Notably, human RTL designers fail to close timing on a first cut as well -- HLS estimations like the above assist in getting a numeric understanding (in lieu of an intuitive guess) of something that may close timing on a first cut. As this early model fails, we will continue to refine it; however, there is also a secondary procedure that can assist as the model improves.

Let's call the delay estimation described above applied to a program a prediction of its delays. Let's call the first prediction we make p0: p0 will either meet timing or fail to meet timing.

When we meet timing with p0, there may be additional wins left on the table. If we're willing to put synthesis tool runs "in the loop" (say running a "tuner" overnight), we can refine XLS's estimates according to the realities of the current program, and, for example, try to squeeze as much as possible into as few cycles as possible if near-optimality of latency/area/power were a large consideration. This loop would generate p1, p2, ... as it refined its model according to empirical data observed from the synthesis tool's more refined analysis.

When we fail to close timing with p0, we can feed back the negative slack delays for comparison with our estimates and relax estimates accordingly. Additionally, an "aggression" knob could be implemented that backs off delay estimations geometrically (say via a "fudge factor" coefficient) in order to ensure HLS developer time is not wasted unnecessarily to ensure. Once a combination of these mechanisms has obtained a design that closes timing, the "meeting timing, now refine" procedure can be employed as described above.

On Hints

To whatever extent possible, XLS should be the tool that reasons about how to target the backend (vs having a tool that sits on top of it and messes with XLS' input in an attempt to achieve a result). User-facing hint systems are typically very fragile, owing to the fact they don't have easily obeyed semantics. XLS, by contrast, knows about its own internals, so can do things with awareness of what's happened upstream and what remains to happen downstream.

By contrast, we should continue to add ways for users to provide more semantic information / intent as part of their program (e.g. via more high-level patterns that make high level structure more clear), and make XLS smarter about how to lower those constructs into hardware (and why it should be lowering them that way) in the face of some prioritized objectives (power/area/latency).

That being said, because we're probably trying to produce hardware at a given point in time against a given technology, it likely makes sense to permit human users to specify things directly (at a point in time), even if those specifications might be ignored / handled very differently in the future or against different technology nodes. This would be the moral equivalent of what existing EDA tools do as a "one-off TCL file" used in a particular design, vs something carried from design to design. Recall, though, that the intent of XLS is to make things easier to carry from design to design and require fewer one-off modifications!

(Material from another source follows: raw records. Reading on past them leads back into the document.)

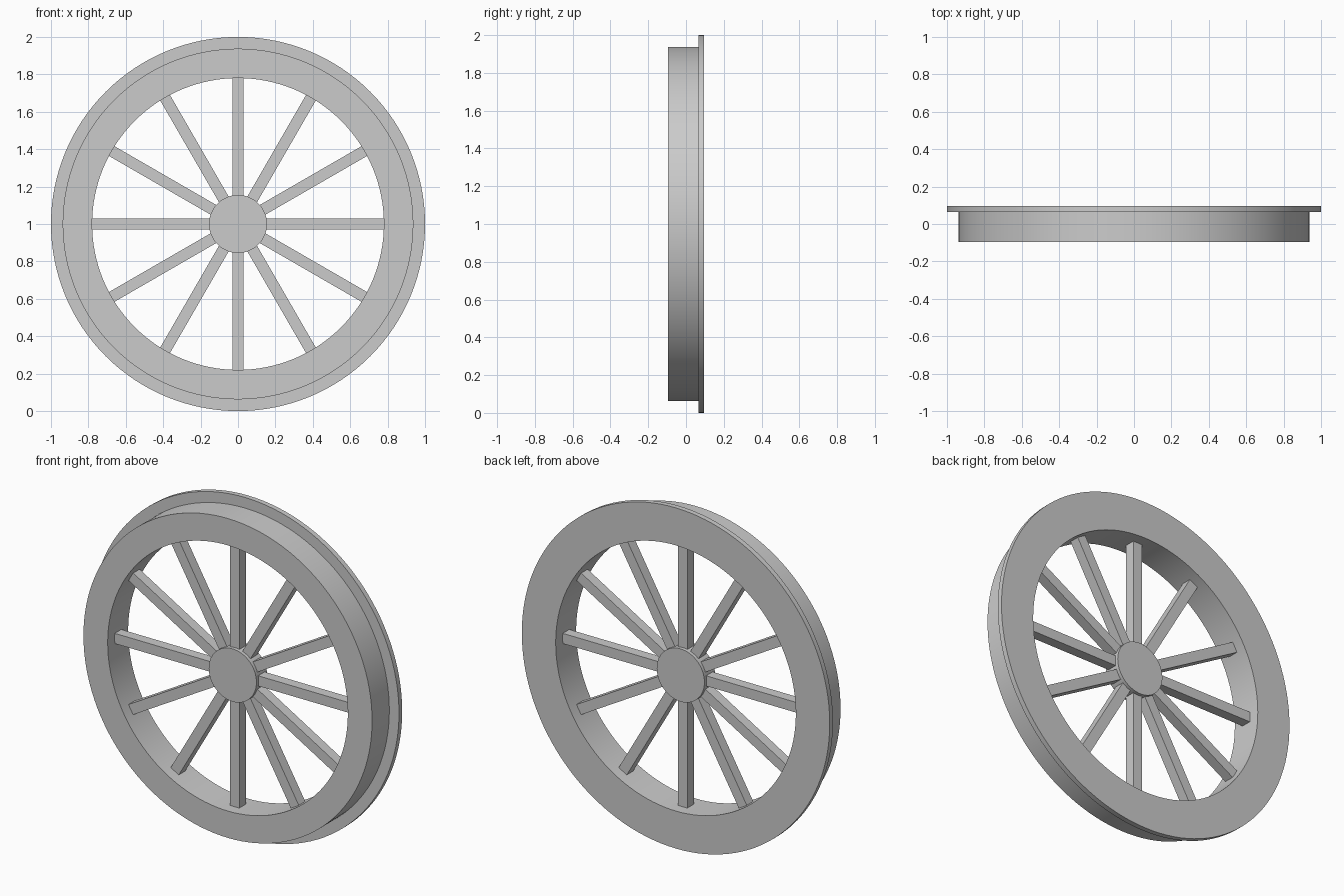
import bpy, bmesh, math
from mathutils import Matrix, Vector

if "Cube" in bpy.data.objects:
    bpy.data.objects.remove(bpy.data.objects["Cube"])

CENTRE = Vector((0, 0, 1))


def finish(name, bm, smooth=True):
    bmesh.ops.recalc_face_normals(bm, faces=bm.faces)
    mesh = bpy.data.meshes.new(name)
    bm.to_mesh(mesh)
    bm.free()
    obj = bpy.data.objects.new(name, mesh)
    obj.location = CENTRE
    bpy.context.collection.objects.link(obj)
    if smooth:
        bpy.ops.object.select_all(action='DESELECT')
        obj.select_set(True)
        bpy.context.view_layer.objects.active = obj
        bpy.ops.object.shade_smooth_by_angle(angle=math.radians(30))
    return obj


def lathe(name, profile, steps=128):
    """Turn a closed (radius, y) profile around the wheel's axle."""
    bm = bmesh.new()
    rings = []
    for i in range(steps):
        a = 2 * math.pi * i / steps
        rings.append([bm.verts.new((r * math.cos(a), y, r * math.sin(a)))
                      for r, y in profile])
    n = len(profile)
    for i in range(steps):
        a, b = rings[i], rings[(i + 1) % steps]
        for j in range(n):
            k = (j + 1) % n
            bm.faces.new((a[j], a[k], b[k], b[j]))
    return finish(name, bm)


# Rim: wide tread with a thin, larger flange at the back
lathe("flanged_rim", [(0.78, -0.095), (0.9375, -0.095), (0.9375, 0.065),
                      (1.0, 0.065), (1.0, 0.095), (0.78, 0.095)])

# Hub: solid short cylinder on the axle
bm = bmesh.new()
bmesh.ops.create_cone(bm, cap_ends=True, segments=64, radius1=0.155,
                      radius2=0.155, depth=0.1,
                      matrix=Matrix.Rotation(math.pi / 2, 4, 'X'))
finish("hub", bm)

# Spokes: twelve square bars from inside the hub to the rim
INNER, OUTER, WIDTH = 0.12, 0.785, 0.06
for i in range(12):
    bm = bmesh.new()
    turn = Matrix.Rotation(i * math.pi / 6, 4, 'Y')
    shift = Matrix.Translation((0, 0, (INNER + OUTER) / 2))
    size = Matrix.Diagonal((WIDTH, WIDTH, OUTER - INNER, 1))
    bmesh.ops.create_cube(bm, size=1, matrix=turn @ shift @ size)
    finish(f"spoke_{i + 1:02d}", bm, smooth=False)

Tools

XLS provides tools for analyzing its delay estimation model. (Note that the given IR should be in a form suitable for code generation; e.g. it has run through the opt_main binary).

$ tools/benchmark_main crc32.opt.ir --clock_period_ps=500
<snip>
Return value delay: 1362ps
Critical path entry count: 42
Critical path:
   1362ps (+  5ps): not.29: bits[32] = not(xor.205: bits[32], pos=0,29,50)
   1357ps (+ 20ps): xor.205: bits[32] = xor(concat.195: bits[32], and.196: bits[32], pos=0,24,19)
   1337ps (+ 15ps): and.196: bits[32] = and(neg.194: bits[32], literal.304: bits[32], pos=0,24,33)
   1322ps (+134ps): neg.194: bits[32] = neg(concat.191: bits[32], pos=0,23,15)
<snip>
    154ps (+ 15ps): and.133: bits[32] = and(neg.131: bits[32], literal.19: bits[32], pos=0,24,33)
    139ps (+134ps): neg.131: bits[32] = neg(concat.219: bits[32], pos=0,23,15)
      5ps (+  0ps): concat.219: bits[32] = concat(literal.297: bits[31], bit_slice.214: bits[1], pos=0,23,21)
      5ps (+  0ps): bit_slice.214: bits[1] = bit_slice(not.208: bits[8], start=0, width=1, pos=0,23,21)
      5ps (+  5ps): not.208: bits[8] = not(message: bits[8], pos=0,20,16)
<snip>

In addition to the critical path, the cycle-by-cycle breakdown of which operations have been scheduled is provided in stdout.